Develop in VSCode Dev Containers#

When working on the Flower framework we want to ensure that all contributors use the same developer environment to format code or run tests. For this purpose we are using the VSCode Remote Containers extension. What is it? Read the following quote:

The Visual Studio Code Remote - Containers extension lets you use a Docker container as a fully-featured development environment. It allows you to open any folder inside (or mounted into) a container and take advantage of Visual Studio Code’s full feature set. A devcontainer.json file in your project tells VS Code how to access (or create) a development container with a well-defined tool and runtime stack. This container can be used to run an application or to separate tools, libraries, or runtimes needed for working with a codebase.

Workspace files are mounted from the local file system or copied or cloned into the container. Extensions are installed and run inside the container, where they have full access to the tools, platform, and file system. This means that you can seamlessly switch your entire development environment just by connecting to a different container.

Source: Official VSCode documentation

Getting started#

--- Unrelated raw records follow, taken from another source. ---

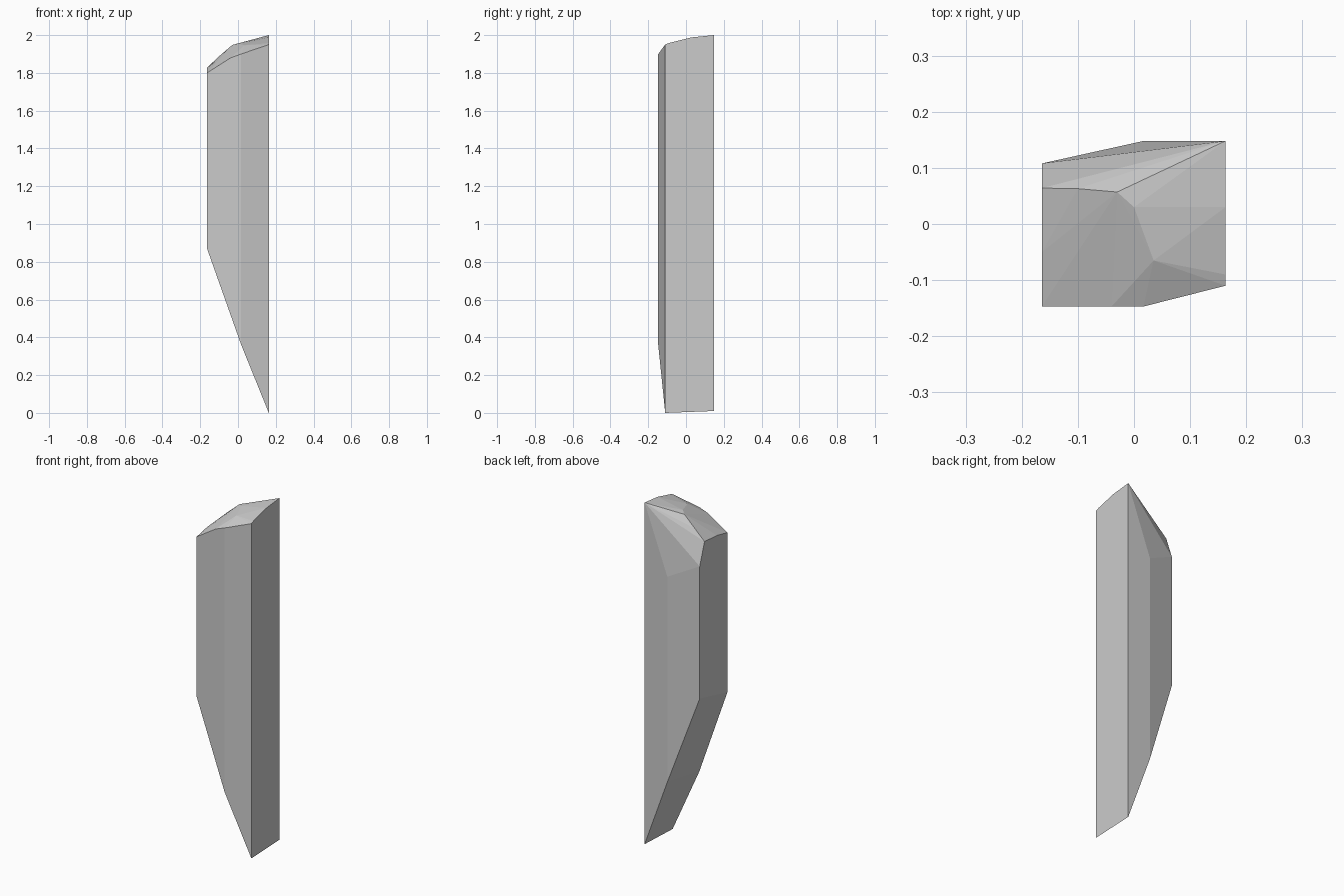
import bpy
import bmesh
from math import radians

if "Cube" in bpy.data.objects:
    bpy.data.objects.remove(bpy.data.objects["Cube"])

# Footprint corners: x, y, bottom height, top height
corners = [
    (-0.164, -0.147, 0.87, 1.80),
    (0.017, -0.147, 0.36, 1.90),
    (0.163, -0.11, 0.00, 1.95),
    (0.163, 0.148, 0.01, 2.00),
    (0.017, 0.148, 0.41, 1.607),
    (-0.164, 0.108, 0.93, 1.70),
]

# Facet points of the rounded crown
crown = [
    (-0.164, 0.064, 1.828), (-0.164, -0.05, 1.82),
    (-0.10, 0.063, 1.888), (-0.03, 0.057, 1.948),
    (0.0, 0.03, 1.956), (0.035, -0.065, 1.946),
    (-0.04, -0.147, 1.879), (0.163, -0.09, 1.958),
    (0.163, 0.03, 1.988),
]

# Faceted shard: hull around the corner edges and the crown
bm = bmesh.new()
for x, y, low, high in corners:
    bm.verts.new((x, y, low))
    bm.verts.new((x, y, high))
for point in crown:
    bm.verts.new(point)
bmesh.ops.convex_hull(bm, input=bm.verts[:])
loose = [v for v in bm.verts if not v.link_faces]
bmesh.ops.delete(bm, geom=loose, context='VERTS')

# Merge the coplanar triangles of the straight walls
bmesh.ops.dissolve_limit(bm, angle_limit=radians(0.5), verts=bm.verts[:], edges=bm.edges[:])
bmesh.ops.recalc_face_normals(bm, faces=bm.faces[:])

mesh = bpy.data.meshes.new("stone_shard")
bm.to_mesh(mesh)
bm.free()
shard = bpy.data.objects.new("stone_shard", mesh)
bpy.context.collection.objects.link(shard)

Configuring and setting up the Dockerfile as well the configuration for the devcontainer can be a bit more involved. The good thing is you want have to do it. Usually it should be enough to install Docker on your system and ensure its available on your command line. Additionally, install the VSCode Containers Extension.

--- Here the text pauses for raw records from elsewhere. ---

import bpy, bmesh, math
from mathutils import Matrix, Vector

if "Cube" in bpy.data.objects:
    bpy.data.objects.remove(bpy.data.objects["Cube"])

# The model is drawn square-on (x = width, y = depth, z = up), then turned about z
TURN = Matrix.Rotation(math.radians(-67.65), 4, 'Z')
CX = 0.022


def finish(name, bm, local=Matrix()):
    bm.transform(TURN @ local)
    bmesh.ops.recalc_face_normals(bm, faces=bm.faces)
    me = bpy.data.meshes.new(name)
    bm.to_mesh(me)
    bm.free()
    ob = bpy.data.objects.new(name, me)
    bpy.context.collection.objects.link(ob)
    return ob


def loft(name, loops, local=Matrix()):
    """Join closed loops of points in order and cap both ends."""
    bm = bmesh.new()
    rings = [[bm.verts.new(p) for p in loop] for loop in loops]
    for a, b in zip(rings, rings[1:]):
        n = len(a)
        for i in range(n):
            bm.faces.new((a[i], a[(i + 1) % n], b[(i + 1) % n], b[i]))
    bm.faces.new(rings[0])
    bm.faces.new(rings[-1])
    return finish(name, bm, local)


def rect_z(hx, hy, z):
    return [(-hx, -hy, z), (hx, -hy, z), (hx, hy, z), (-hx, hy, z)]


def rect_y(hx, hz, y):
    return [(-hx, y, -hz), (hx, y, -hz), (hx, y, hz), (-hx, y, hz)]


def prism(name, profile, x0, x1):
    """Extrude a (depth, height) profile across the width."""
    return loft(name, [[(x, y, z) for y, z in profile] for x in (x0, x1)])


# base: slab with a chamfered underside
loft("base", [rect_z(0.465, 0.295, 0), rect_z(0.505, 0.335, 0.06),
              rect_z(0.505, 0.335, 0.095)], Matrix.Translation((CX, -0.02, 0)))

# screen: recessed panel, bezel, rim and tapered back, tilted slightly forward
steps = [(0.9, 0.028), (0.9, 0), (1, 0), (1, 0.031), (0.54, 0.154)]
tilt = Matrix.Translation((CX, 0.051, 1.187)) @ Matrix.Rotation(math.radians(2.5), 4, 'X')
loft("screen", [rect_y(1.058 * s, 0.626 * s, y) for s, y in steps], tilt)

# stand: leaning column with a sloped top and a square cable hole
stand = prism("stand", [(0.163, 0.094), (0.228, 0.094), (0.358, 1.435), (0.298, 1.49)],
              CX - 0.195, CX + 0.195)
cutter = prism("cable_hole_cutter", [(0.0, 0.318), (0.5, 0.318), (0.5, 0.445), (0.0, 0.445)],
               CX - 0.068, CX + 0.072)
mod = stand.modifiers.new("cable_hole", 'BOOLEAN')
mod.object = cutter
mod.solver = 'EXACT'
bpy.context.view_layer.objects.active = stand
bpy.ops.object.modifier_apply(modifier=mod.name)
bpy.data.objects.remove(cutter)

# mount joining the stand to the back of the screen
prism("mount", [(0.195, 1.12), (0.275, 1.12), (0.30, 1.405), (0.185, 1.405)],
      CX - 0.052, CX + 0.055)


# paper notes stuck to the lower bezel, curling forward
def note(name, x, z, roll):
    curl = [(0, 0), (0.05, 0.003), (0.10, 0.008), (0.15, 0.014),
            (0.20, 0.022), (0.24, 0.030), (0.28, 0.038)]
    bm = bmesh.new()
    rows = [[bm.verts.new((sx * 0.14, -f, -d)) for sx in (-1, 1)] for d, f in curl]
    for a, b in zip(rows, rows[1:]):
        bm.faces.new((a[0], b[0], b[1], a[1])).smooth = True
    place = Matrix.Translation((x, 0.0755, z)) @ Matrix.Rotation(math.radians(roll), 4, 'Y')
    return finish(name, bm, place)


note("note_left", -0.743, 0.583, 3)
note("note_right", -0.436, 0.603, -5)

Now you should be good to go. When starting VSCode, it will ask you to run in the container environment and - if you confirm - automatically build the container and use it. To manually instruct VSCode to use the devcontainer, you can, after installing the extension, click the green area in the bottom left corner of your VSCode window and select the option (Re)Open Folder in Container.

In some cases your setup might be more involved. For those cases consult the following sources: